**What needs to be done**:
Set down all of the entries below exactly, and omit the pictures.

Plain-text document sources
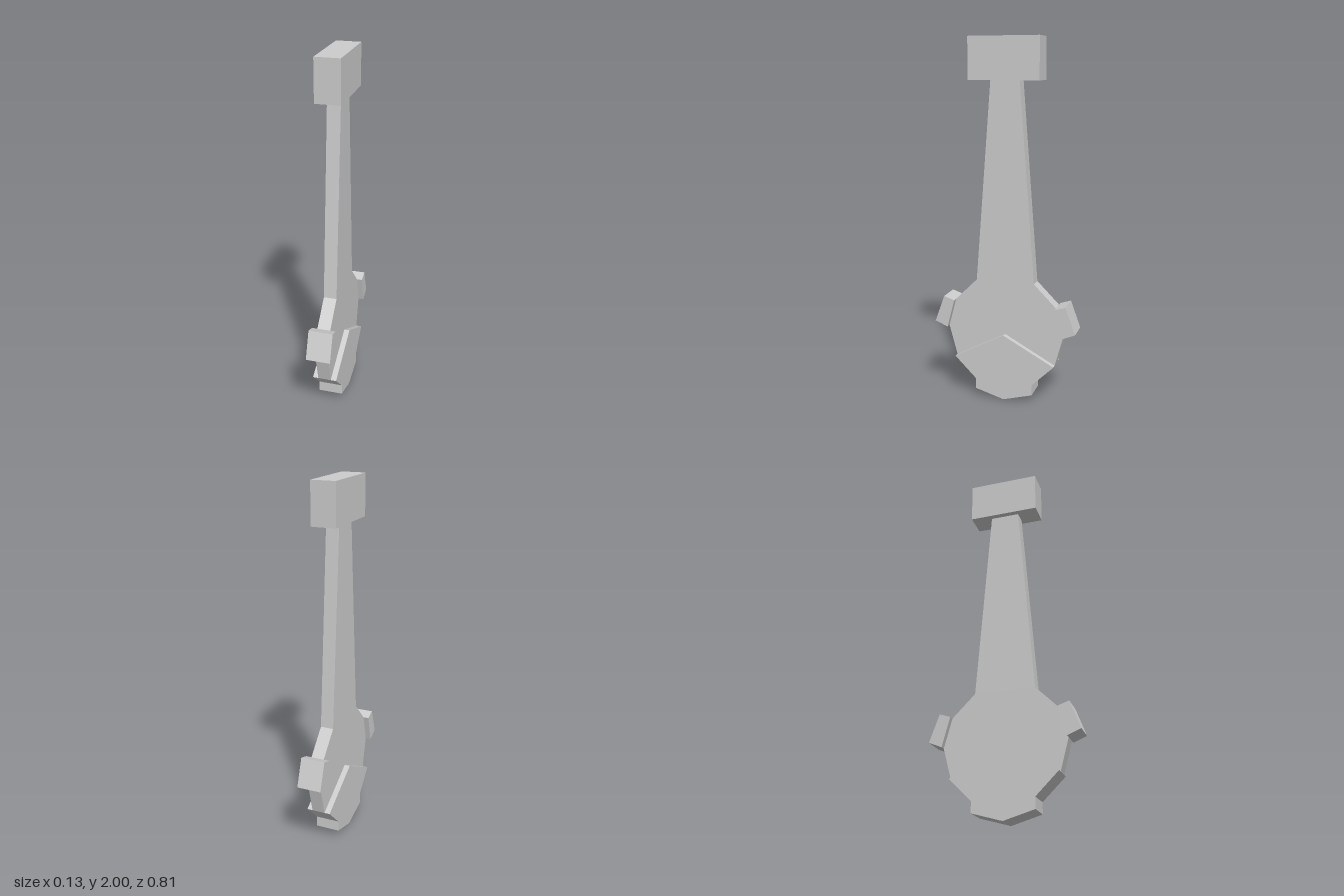
import * as THREE from 'three';

const material = new THREE.MeshStandardMaterial({ color: 0xcccccc, flatShading: true });

// Flat plate from a side outline of [z, y] points, centred on x = 0
function plate(name, points, thickness) {
  const shape = new THREE.Shape(points.map(([z, y]) => new THREE.Vector2(z, y)));
  const geometry = new THREE.ExtrudeGeometry(shape, { depth: thickness, bevelEnabled: false });
  geometry.translate(0, 0, -thickness / 2);
  geometry.rotateY(-Math.PI / 2);
  const mesh = new THREE.Mesh(geometry, material);
  mesh.name = name;
  return mesh;
}

// Mirror one half of an outline (listed top to bottom) across z = 0
const mirrored = (half) => [
  ...half,
  ...half.filter(([z]) => z !== 0).reverse().map(([z, y]) => [-z, y]),
];

export function createModel() {
  const group = new THREE.Group();
  group.name = 'pendulum';
  const thin = 0.072;
  const wide = 0.134;

  // Tapered arm flowing into the rounded disc
  group.add(plate('armAndDisc', mirrored([
    [0.08, 1.78], [0.165, 0.685], [0.29, 0.56], [0.333, 0.4], [0.287, 0.23],
    [0.165, 0.11],
  ]), thin));

  // Thick weight at the bottom, with a peaked top
  group.add(plate('lowerWeight', mirrored([
    [0, 0.383], [0.287, 0.23], [0.165, 0.11], [0.165, 0.05], [0, 0.003],
  ]), wide));

  // Side lugs at the front and back of the disc
  const lug = [[0.29, 0.56], [0.35, 0.58], [0.405, 0.43], [0.333, 0.4]];
  for (const side of [1, -1]) {
    group.add(plate(side > 0 ? 'frontLug' : 'backLug', lug.map(([z, y]) => [side * z, y]), wide));
  }

  // Block at the top of the arm
  const head = new THREE.Mesh(new THREE.BoxGeometry(wide, 0.225, 0.39), material);
  head.name = 'headBlock';
  head.position.y = 1.8875;
  group.add(head);

  return group;
}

**Expected output**:
import * as THREE from 'three';

const material = new THREE.MeshStandardMaterial({ color: 0xcccccc, flatShading: true });

// Flat plate from a side outline of [z, y] points, centred on x = 0
function plate(name, points, thickness) {
  const shape = new THREE.Shape(points.map(([z, y]) => new THREE.Vector2(z, y)));
  const geometry = new THREE.ExtrudeGeometry(shape, { depth: thickness, bevelEnabled: false });
  geometry.translate(0, 0, -thickness / 2);
  geometry.rotateY(-Math.PI / 2);
  const mesh = new THREE.Mesh(geometry, material);
  mesh.name = name;
  return mesh;
}

// Mirror one half of an outline (listed top to bottom) across z = 0
const mirrored = (half) => [
  ...half,
  ...half.filter(([z]) => z !== 0).reverse().map(([z, y]) => [-z, y]),
];

export function createModel() {
  const group = new THREE.Group();
  group.name = 'pendulum';
  const thin = 0.072;
  const wide = 0.134;

  // Tapered arm flowing into the rounded disc
  group.add(plate('armAndDisc', mirrored([
    [0.08, 1.78], [0.165, 0.685], [0.29, 0.56], [0.333, 0.4], [0.287, 0.23],
    [0.165, 0.11],
  ]), thin));

  // Thick weight at the bottom, with a peaked top
  group.add(plate('lowerWeight', mirrored([
    [0, 0.383], [0.287, 0.23], [0.165, 0.11], [0.165, 0.05], [0, 0.003],
  ]), wide));

  // Side lugs at the front and back of the disc
  const lug = [[0.29, 0.56], [0.35, 0.58], [0.405, 0.43], [0.333, 0.4]];
  for (const side of [1, -1]) {
    group.add(plate(side > 0 ? 'frontLug' : 'backLug', lug.map(([z, y]) => [side * z, y]), wide));
  }

  // Block at the top of the arm
  const head = new THREE.Mesh(new THREE.BoxGeometry(wide, 0.225, 0.39), material);
  head.name = 'headBlock';
  head.position.y = 1.8875;
  group.add(head);

  return group;
}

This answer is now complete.